It’s “Heartland Virus” that the Centers for Disease Control believe stems from lone star tick bites. The CDC is on the case, trying to track, treat and cure it.
Although lone star ticks are known to exist here, New York State hasn’t had any cases since the illness was first detected in 2009 in Missouri, according to Monica Mahaffey, associate director of public affairs for the New York State Department of Health.
A 65-year-old man from Delaware County in Oklahoma was the first to succumb to the heartland virus this week, according to an ABC News report. The disease has also been detected in patients in Tennessee and Missouri. But the CDC said the one patient who died also had multiple life-threatening illnesses.
“It is unknown at this time if the virus may be found in other areas of the United States,” according to the CDC.
Symptoms are similar to other tick-borne diseases such as Lyme — fever, fatigue and, for some, muscle aches, headaches, a loss of appetite, diarrhea and general stomach upset.
To date, those who have contracted it have been men over the age of 50 who generally suffer from other illnesses and have compromised immune systems.

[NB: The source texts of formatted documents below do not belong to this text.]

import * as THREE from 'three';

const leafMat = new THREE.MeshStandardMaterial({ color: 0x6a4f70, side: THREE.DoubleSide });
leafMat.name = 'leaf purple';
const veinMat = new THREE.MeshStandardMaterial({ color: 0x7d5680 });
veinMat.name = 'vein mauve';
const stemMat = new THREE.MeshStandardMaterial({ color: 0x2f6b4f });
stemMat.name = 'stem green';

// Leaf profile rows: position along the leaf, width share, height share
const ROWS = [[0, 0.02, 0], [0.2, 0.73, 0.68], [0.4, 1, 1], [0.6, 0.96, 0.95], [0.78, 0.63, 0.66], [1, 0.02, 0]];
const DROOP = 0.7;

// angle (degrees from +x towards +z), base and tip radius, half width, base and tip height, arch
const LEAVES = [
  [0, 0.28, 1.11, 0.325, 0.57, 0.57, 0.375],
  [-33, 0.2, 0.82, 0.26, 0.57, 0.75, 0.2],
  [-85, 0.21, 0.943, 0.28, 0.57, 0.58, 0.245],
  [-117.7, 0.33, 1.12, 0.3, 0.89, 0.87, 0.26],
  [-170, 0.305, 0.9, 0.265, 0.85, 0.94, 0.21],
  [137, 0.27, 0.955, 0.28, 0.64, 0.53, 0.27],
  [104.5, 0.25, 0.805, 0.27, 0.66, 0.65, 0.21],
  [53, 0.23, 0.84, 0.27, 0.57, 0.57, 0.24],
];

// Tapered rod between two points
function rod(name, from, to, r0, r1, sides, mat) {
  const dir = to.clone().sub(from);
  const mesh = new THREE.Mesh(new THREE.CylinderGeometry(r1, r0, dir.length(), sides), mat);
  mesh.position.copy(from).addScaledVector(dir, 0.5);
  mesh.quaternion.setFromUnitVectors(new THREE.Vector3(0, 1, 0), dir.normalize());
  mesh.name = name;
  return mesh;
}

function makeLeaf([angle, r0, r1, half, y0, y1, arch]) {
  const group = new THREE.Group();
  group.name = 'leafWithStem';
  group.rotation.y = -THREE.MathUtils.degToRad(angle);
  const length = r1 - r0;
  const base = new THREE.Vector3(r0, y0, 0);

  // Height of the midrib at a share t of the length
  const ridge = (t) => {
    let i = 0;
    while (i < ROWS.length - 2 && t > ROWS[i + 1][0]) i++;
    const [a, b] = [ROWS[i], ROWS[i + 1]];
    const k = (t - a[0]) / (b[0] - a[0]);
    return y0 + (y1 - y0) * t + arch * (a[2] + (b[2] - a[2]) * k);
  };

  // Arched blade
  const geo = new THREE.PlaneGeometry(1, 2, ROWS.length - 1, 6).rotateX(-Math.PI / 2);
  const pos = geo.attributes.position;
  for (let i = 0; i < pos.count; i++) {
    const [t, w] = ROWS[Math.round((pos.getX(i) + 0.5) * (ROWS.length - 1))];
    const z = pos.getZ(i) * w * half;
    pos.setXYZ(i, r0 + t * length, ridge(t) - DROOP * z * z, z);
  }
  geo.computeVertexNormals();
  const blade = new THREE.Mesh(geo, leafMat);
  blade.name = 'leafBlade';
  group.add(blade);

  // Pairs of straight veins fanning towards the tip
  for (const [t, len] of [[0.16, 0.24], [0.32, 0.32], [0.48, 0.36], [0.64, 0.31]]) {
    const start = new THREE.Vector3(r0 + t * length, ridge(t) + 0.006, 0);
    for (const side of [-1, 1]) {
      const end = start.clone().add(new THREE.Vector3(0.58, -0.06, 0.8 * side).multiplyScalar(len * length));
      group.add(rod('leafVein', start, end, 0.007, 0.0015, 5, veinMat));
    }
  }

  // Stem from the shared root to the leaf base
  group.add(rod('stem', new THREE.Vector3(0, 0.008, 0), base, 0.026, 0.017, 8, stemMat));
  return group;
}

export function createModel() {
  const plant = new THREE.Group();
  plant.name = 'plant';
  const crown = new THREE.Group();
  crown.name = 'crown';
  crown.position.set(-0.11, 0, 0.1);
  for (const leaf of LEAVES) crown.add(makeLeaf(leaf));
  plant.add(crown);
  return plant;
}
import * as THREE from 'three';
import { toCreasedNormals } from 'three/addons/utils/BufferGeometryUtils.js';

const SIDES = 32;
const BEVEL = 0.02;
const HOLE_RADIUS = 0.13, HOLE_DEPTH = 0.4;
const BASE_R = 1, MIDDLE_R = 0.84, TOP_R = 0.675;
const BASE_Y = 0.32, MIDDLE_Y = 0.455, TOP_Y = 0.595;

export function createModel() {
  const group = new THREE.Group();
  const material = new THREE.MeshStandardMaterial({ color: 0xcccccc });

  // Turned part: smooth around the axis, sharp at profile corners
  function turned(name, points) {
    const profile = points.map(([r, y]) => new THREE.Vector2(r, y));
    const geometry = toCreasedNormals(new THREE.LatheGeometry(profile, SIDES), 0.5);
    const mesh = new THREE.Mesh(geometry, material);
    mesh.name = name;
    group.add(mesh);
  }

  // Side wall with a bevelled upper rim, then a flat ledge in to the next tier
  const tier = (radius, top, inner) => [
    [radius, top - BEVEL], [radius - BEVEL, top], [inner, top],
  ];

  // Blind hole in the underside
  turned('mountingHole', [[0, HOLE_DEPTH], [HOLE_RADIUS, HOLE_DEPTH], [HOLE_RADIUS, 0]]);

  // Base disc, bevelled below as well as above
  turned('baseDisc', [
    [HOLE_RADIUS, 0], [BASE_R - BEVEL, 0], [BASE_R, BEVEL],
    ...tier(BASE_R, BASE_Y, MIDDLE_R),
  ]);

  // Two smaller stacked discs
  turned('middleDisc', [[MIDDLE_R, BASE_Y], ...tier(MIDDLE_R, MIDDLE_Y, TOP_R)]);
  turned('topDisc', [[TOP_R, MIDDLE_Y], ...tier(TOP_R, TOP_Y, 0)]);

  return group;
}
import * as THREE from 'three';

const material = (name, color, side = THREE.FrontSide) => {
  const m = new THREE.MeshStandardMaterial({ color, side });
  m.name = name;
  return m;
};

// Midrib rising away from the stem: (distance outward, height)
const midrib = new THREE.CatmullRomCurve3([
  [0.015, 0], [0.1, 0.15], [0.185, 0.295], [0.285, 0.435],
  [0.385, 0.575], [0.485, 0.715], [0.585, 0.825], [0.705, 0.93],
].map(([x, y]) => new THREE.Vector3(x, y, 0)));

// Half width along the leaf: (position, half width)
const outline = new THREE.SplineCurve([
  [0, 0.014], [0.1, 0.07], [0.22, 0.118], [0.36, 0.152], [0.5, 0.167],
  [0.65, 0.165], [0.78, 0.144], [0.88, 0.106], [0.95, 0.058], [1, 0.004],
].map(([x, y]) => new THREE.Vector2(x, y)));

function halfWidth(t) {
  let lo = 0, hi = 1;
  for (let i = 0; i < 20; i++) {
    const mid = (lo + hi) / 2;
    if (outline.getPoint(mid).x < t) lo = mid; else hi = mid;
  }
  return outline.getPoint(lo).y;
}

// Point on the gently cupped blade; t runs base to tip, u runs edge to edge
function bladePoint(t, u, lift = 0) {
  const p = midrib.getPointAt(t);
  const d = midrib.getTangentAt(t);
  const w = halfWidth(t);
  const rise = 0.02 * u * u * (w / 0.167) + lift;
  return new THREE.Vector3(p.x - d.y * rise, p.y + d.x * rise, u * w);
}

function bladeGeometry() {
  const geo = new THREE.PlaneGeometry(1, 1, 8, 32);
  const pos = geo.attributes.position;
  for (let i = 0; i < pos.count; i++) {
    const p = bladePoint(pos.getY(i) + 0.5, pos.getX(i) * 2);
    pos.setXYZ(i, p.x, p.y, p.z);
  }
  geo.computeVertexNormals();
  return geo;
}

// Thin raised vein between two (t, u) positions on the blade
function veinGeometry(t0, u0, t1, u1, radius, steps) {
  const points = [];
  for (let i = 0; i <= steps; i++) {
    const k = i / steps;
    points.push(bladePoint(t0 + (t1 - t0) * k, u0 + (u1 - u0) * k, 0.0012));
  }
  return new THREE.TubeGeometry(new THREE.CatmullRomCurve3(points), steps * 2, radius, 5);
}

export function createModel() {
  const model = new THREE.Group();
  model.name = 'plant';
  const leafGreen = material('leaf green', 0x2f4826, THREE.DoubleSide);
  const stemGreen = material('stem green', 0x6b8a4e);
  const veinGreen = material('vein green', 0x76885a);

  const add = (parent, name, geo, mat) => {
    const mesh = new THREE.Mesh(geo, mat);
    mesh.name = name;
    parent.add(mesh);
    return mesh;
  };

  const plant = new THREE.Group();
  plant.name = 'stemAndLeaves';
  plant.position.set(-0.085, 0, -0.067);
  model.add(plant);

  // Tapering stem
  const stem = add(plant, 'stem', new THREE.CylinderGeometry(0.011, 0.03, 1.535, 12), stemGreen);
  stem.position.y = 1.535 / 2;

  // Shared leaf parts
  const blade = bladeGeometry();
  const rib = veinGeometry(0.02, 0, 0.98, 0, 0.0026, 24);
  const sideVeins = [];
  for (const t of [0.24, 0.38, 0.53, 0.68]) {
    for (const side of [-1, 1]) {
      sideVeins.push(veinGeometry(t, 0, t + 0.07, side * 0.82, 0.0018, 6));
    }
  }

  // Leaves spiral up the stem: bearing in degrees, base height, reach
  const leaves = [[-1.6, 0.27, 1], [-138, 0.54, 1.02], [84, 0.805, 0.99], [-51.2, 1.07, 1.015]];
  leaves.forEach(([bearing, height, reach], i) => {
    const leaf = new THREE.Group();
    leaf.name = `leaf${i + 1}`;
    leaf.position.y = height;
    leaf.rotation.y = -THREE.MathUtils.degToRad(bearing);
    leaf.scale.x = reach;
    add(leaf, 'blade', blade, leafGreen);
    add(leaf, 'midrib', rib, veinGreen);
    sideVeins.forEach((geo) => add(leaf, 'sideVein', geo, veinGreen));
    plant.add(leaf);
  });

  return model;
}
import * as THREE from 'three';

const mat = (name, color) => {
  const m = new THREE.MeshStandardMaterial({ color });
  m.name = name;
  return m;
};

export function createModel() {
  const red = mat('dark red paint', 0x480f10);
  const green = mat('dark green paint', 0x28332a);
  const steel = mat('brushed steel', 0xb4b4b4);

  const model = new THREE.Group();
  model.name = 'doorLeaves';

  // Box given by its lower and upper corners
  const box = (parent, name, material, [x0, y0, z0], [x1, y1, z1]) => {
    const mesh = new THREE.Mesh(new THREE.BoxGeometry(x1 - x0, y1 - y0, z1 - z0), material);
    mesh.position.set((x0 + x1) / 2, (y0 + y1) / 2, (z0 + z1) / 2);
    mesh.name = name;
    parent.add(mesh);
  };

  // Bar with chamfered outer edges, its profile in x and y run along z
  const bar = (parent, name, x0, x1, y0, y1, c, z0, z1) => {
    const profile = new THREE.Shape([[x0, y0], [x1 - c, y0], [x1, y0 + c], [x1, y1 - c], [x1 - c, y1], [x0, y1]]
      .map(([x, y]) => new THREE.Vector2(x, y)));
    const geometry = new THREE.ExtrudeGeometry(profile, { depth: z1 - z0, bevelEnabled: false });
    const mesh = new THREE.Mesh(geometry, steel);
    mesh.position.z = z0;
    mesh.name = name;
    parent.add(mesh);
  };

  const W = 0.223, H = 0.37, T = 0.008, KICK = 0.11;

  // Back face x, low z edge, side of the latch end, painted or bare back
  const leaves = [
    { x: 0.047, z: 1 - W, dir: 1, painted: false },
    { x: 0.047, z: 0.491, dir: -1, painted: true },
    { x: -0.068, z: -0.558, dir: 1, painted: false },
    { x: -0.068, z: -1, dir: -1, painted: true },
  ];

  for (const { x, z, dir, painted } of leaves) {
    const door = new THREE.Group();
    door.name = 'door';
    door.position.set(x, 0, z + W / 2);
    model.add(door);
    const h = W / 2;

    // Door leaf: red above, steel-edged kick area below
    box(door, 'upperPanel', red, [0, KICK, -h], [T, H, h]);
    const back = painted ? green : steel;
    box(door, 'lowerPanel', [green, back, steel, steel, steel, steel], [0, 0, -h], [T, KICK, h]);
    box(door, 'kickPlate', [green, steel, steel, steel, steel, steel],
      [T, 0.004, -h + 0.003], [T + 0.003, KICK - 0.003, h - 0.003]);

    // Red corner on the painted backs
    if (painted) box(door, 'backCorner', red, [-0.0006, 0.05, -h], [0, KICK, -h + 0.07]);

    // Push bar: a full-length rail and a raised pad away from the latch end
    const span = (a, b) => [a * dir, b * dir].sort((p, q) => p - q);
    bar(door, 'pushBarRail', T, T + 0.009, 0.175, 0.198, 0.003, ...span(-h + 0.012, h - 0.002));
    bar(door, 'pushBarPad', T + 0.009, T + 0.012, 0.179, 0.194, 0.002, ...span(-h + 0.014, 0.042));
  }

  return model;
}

While most sufferers required hospitalization, all but one recovered, according to the CDC.
The CDC is advising anyone with an undiagnosed acute illnesses displaying symptoms such as those described above to contact their state health departments.
Before the Oklahoma fatality surfaced, New York Governor Andrew Cuomo issued a statement in April pertaining to precautions everyone should take to avoid all tick-borne diseases.
Despite the unusually cold winter, New Yorkers should be aware that the long-lasting snow cover likely provided insulation, allowing ticks to survive, the governor said.
State Health Commissioner Dr. Nirav Shah reminded those venturing into wooded or grassy areas to wear light colored clothes — long pants and shirts with long sleeves and to tuck pants into socks and shirts into pants. Anyone venturing into such areas should always check themselves for ticks when returning home, he said.
He also reminded people to check their pets, noting that dogs are more susceptible to tick bites than cats. Dr. Shah also advised people to use insect repellents.